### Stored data
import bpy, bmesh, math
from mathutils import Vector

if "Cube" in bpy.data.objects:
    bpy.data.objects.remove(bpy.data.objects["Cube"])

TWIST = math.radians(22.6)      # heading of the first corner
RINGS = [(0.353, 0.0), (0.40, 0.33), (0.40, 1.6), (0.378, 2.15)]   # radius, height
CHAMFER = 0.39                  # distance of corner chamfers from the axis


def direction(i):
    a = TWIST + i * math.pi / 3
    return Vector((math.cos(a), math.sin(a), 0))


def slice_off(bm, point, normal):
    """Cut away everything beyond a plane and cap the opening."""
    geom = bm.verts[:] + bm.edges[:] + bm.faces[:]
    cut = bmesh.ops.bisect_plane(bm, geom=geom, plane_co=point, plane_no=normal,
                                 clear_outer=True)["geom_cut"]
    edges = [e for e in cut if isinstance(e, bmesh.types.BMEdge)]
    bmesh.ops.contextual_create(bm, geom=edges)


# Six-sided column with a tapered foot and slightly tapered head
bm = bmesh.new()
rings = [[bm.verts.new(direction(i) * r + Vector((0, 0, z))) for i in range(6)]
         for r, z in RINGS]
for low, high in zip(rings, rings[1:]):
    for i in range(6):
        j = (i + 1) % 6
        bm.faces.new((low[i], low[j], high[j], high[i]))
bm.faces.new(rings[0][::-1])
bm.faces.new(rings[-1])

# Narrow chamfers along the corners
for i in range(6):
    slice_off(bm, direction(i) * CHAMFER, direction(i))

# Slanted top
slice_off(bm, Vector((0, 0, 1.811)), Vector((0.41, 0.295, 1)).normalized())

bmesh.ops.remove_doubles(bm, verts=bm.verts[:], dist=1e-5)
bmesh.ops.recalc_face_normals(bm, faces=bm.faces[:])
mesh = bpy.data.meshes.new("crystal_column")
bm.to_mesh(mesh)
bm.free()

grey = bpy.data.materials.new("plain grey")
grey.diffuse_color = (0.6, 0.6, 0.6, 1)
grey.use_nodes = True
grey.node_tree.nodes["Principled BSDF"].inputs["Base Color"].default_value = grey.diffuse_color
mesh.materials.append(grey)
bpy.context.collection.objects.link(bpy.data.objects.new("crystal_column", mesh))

### WHAT IS BEING ASKED
The answer must be all of the entries, restated exactly.

### ANSWER TO THIS TASK
import bpy, bmesh, math
from mathutils import Vector

if "Cube" in bpy.data.objects:
    bpy.data.objects.remove(bpy.data.objects["Cube"])

TWIST = math.radians(22.6)      # heading of the first corner
RINGS = [(0.353, 0.0), (0.40, 0.33), (0.40, 1.6), (0.378, 2.15)]   # radius, height
CHAMFER = 0.39                  # distance of corner chamfers from the axis


def direction(i):
    a = TWIST + i * math.pi / 3
    return Vector((math.cos(a), math.sin(a), 0))


def slice_off(bm, point, normal):
    """Cut away everything beyond a plane and cap the opening."""
    geom = bm.verts[:] + bm.edges[:] + bm.faces[:]
    cut = bmesh.ops.bisect_plane(bm, geom=geom, plane_co=point, plane_no=normal,
                                 clear_outer=True)["geom_cut"]
    edges = [e for e in cut if isinstance(e, bmesh.types.BMEdge)]
    bmesh.ops.contextual_create(bm, geom=edges)


# Six-sided column with a tapered foot and slightly tapered head
bm = bmesh.new()
rings = [[bm.verts.new(direction(i) * r + Vector((0, 0, z))) for i in range(6)]
         for r, z in RINGS]
for low, high in zip(rings, rings[1:]):
    for i in range(6):
        j = (i + 1) % 6
        bm.faces.new((low[i], low[j], high[j], high[i]))
bm.faces.new(rings[0][::-1])
bm.faces.new(rings[-1])

# Narrow chamfers along the corners
for i in range(6):
    slice_off(bm, direction(i) * CHAMFER, direction(i))

# Slanted top
slice_off(bm, Vector((0, 0, 1.811)), Vector((0.41, 0.295, 1)).normalized())

bmesh.ops.remove_doubles(bm, verts=bm.verts[:], dist=1e-5)
bmesh.ops.recalc_face_normals(bm, faces=bm.faces[:])
mesh = bpy.data.meshes.new("crystal_column")
bm.to_mesh(mesh)
bm.free()

grey = bpy.data.materials.new("plain grey")
grey.diffuse_color = (0.6, 0.6, 0.6, 1)
grey.use_nodes = True
grey.node_tree.nodes["Principled BSDF"].inputs["Base Color"].default_value = grey.diffuse_color
mesh.materials.append(grey)
bpy.context.collection.objects.link(bpy.data.objects.new("crystal_column", mesh))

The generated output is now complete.